The Japan Agency for Marine-Earth Science and Technology (JAMSTEC) engages in a wide variety of research and development projects to support Japan’s maritime activities and better understand global environmental changes and natural disasters affecting the country. Now, the Japanese multinational IT firm NEC has announced that it will be providing JAMSTEC with a “large-scale” system using NEC’s newly announced SX-Aurora Tsubasa vector supercomputer. The new system is expected to begin operating in March 2021.
The system will serve the “Next Earth Simulator” project, which aims to “contribute to research and development related to the global environment, marine resources, marine earthquakes and volcanic activities, as well as the creation, analysis and coordination of enormous amounts of data in a highly efficient manner” – in essence, serve the general purposes of JAMSTEC. The system is the latest in a series of successors to the original Earth Simulator system, a 36 Linpack teraflops supercomputer that reigned as the most powerful publicly ranked supercomputer in the world from 2002 to 2004. Earth Simulator was succeeded by Earth Simulator 2 in 2009, which in turn was succeeded by Earth Simulator 3 in 2017. (It is unclear whether the new system will be assigned the “Earth Simulator 4” moniker.)
At the heart of JAMSTEC’s new system will be NEC’s new SX-Aurora Tsubasa B401-8 vector supercomputer.

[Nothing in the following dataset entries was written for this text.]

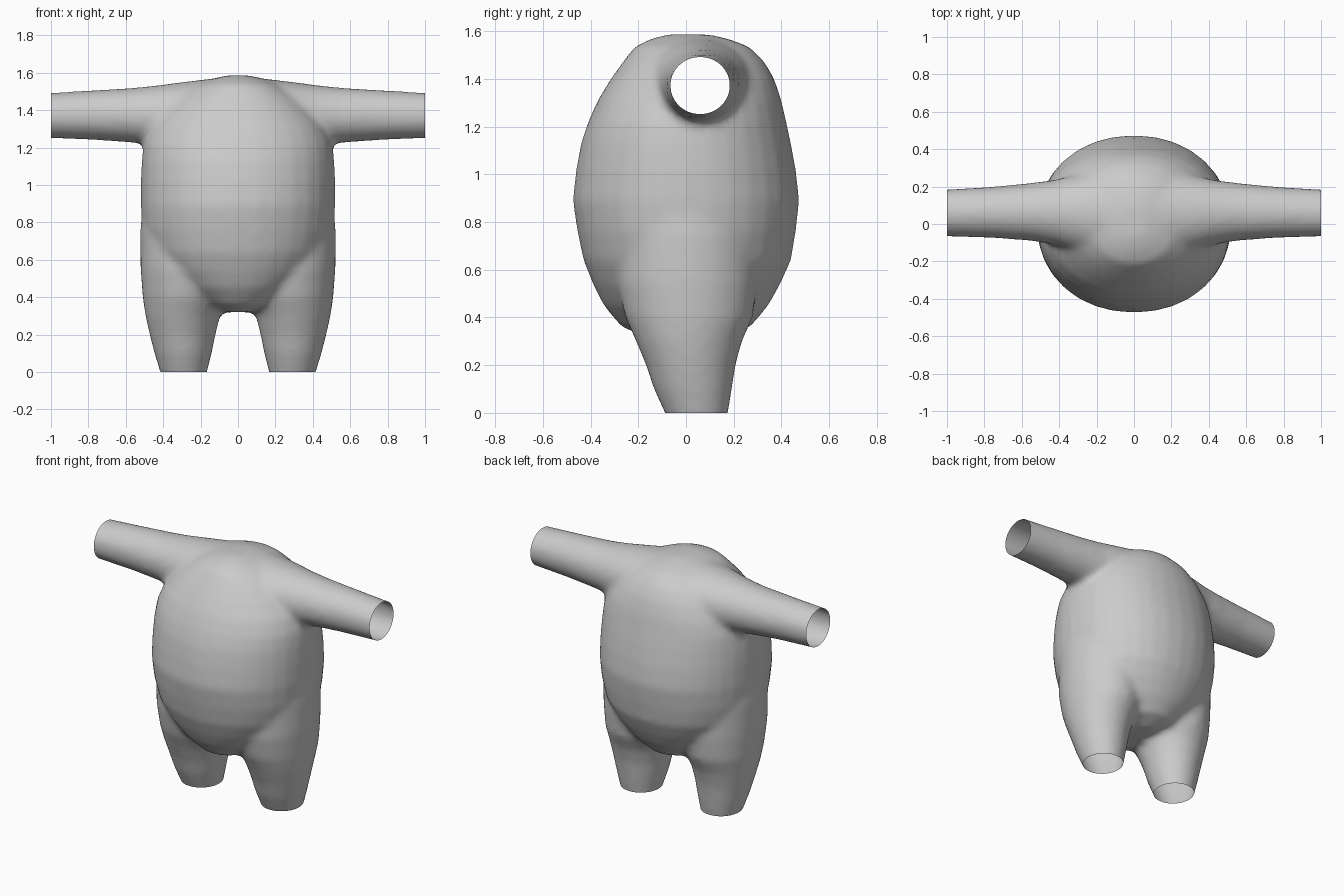
import bpy, bmesh, math
from mathutils import Vector

SIDES = 32
cube = bpy.data.objects.get("Cube")
if cube:
    bpy.data.objects.remove(cube)

fabric = bpy.data.materials.new("plain grey")
fabric.use_nodes = True
grey = (0.6, 0.6, 0.6, 1)
fabric.diffuse_color = grey
fabric.node_tree.nodes["Principled BSDF"].inputs["Base Color"].default_value = grey


def loft(bm, rings, place, power=2.0):
    """Closed tube through rings of (along, low_a, high_a, low_b, high_b)."""
    loops = []
    for along, a0, a1, b0, b1 in rings:
        loop = []
        for i in range(SIDES):
            t = 2 * math.pi * i / SIDES
            c, s = math.cos(t), math.sin(t)
            a = (a0 + a1) / 2 + (a1 - a0) / 2 * math.copysign(abs(c) ** (2 / power), c)
            b = (b0 + b1) / 2 + (b1 - b0) / 2 * math.copysign(abs(s) ** (2 / power), s)
            loop.append(bm.verts.new(place(along, a, b)))
        loops.append(loop)
    faces = [bm.faces.new(loops[0]), bm.faces.new(loops[-1])]
    for low, high in zip(loops, loops[1:]):
        for i in range(SIDES):
            j = (i + 1) % SIDES
            faces.append(bm.faces.new((low[i], low[j], high[j], high[i])))
    bmesh.ops.recalc_face_normals(bm, faces=faces)


bm = bmesh.new()

# Torso: half width, front and back at each height
torso = [(0.32, 0.06, -0.17, 0.17), (0.36, 0.2, -0.27, 0.27),
         (0.45, 0.33, -0.345, 0.345), (0.54, 0.42, -0.39, 0.395),
         (0.64, 0.48, -0.43, 0.44), (0.76, 0.51, -0.455, 0.46),
         (0.89, 0.52, -0.475, 0.475), (1.02, 0.52, -0.46, 0.46),
         (1.13, 0.515, -0.44, 0.44), (1.22, 0.505, -0.41, 0.42),
         (1.31, 0.47, -0.37, 0.4), (1.4, 0.4, -0.315, 0.37),
         (1.47, 0.33, -0.265, 0.33), (1.535, 0.23, -0.215, 0.265),
         (1.57, 0.13, -0.14, 0.17), (1.587, 0.05, -0.07, 0.09)]
loft(bm, [(z, -w, w, f, b) for z, w, f, b in torso],
     lambda z, x, y: (x, y, z), 2.1)

# Arms and legs, mirrored; they overshoot and are trimmed open below
arm = [(0, -0.23, 0.32, 1.18, 1.585), (0.15, -0.2, 0.3, 1.19, 1.568),
       (0.3, -0.15, 0.265, 1.2, 1.55), (0.43, -0.11, 0.235, 1.21, 1.533),
       (0.55, -0.09, 0.22, 1.225, 1.52), (0.75, -0.075, 0.2, 1.24, 1.508),
       (1.0, -0.067, 0.185, 1.25, 1.493), (1.1, -0.065, 0.18, 1.253, 1.49)]
leg = [(-0.1, 0.185, 0.38, -0.04, 0.155), (0, 0.165, 0.417, -0.09, 0.177),
       (0.1, 0.14, 0.447, -0.135, 0.193), (0.2, 0.12, 0.473, -0.168, 0.208),
       (0.3, 0.095, 0.495, -0.21, 0.235), (0.4, 0.05, 0.51, -0.255, 0.28),
       (0.55, 0.02, 0.521, -0.29, 0.3), (0.75, 0.02, 0.523, -0.29, 0.3),
       (0.95, 0.05, 0.505, -0.25, 0.25)]
for side in (-1, 1):
    loft(bm, arm, lambda x, y, z: (side * x, y, z))
    loft(bm, leg, lambda z, x, y: (side * x, y, z))

mesh = bpy.data.meshes.new("body_skin")
bm.to_mesh(mesh)
bm.free()
body = bpy.data.objects.new("body_skin", mesh)
bpy.context.collection.objects.link(body)

# Fuse the parts into one soft skin
remesh = body.modifiers.new("fuse", "REMESH")
remesh.mode = "VOXEL"
remesh.voxel_size = 0.02
soften = body.modifiers.new("soften", "SMOOTH")
soften.factor = 0.5
soften.iterations = 8
bpy.context.view_layer.update()
fused = bpy.data.meshes.new_from_object(
    body.evaluated_get(bpy.context.evaluated_depsgraph_get()))
body.modifiers.clear()

# Trim the cuffs and feet to open ends
bm = bmesh.new()
bm.from_mesh(fused)
for point, normal in (((1, 0, 0), (1, 0, 0)), ((-1, 0, 0), (-1, 0, 0)),
                      ((0, 0, 0), (0, 0, -1))):
    bmesh.ops.bisect_plane(bm, geom=bm.verts[:] + bm.edges[:] + bm.faces[:],
                           plane_co=Vector(point), plane_no=Vector(normal),
                           clear_outer=True)
for face in bm.faces:
    face.smooth = True
    face.material_index = 0
bm.to_mesh(fused)
bm.free()
body.data = fused
fused.name = "body_skin_mesh"
fused.materials.clear()
fused.materials.append(fabric)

Vector processors – which excel at running tasks in parallel – were prominent in early supercomputers, but faded as the costs of scalar microprocessors diminished. NEC, however, continues to champion vector processors in supercomputing. Its most recent entry into the vector supercomputing space is the B401-8.
The B401-8 is equipped with eight “vector engines” (PCIe cards equipped with vector processors), each capable of delivering a max of nearly 25 teraflops. The vector engines are supported by a “vector host” server running Red Hat Enterprise Linux or CentOS, and the vector engine itself is powered by an AMD Epyc CPU and up to 512 GB of memory. The B401-8 uses Nvidia Mellanox HDR InfiniBand networking.
While the B401-8 is new – having just been announced in late June – it’s actually a datacenter-specific model of the existing SX-Aurora Tsubasa system. The B401-8, however, offers higher density than its stock predecessor and claims a 25% increase in vector processor performance, as well as new hybrid computing functionality that combines the power of the vector processors with the AMD CPUs to boost performance.
NEC says that the B401-8 is optimized for AI and HPC applications like weather forecasting, climate modeling, fluid analysis and more – a specialty borne out by its new deal with JAMSTEC, as well as an initial order of the B401-8 from the Cyberscience Center at Tohoku University, which plans to use the system for functionality ranging from climate simulation to aircraft development.
In addition to the NEC hardware, the Next Earth Simulator will use Nvidia A100 GPUs, “large-capacity storage units” provided by DDN (61.4 PB in total) and “general-purpose computing node servers” provided by HPE. According to JAMSTEC, the system will deliver 19.5 theoretical peak petaflops – nearly 15 times the 1.3 petaflops delivered by Earth Simulator 3. If accurate, that would be enough to place the Next Earth Simulator well within the upper echelons of publicly ranked supercomputers (and deliver another major supercomputing win for Japan, which just landed the top spot again with its Fugaku system).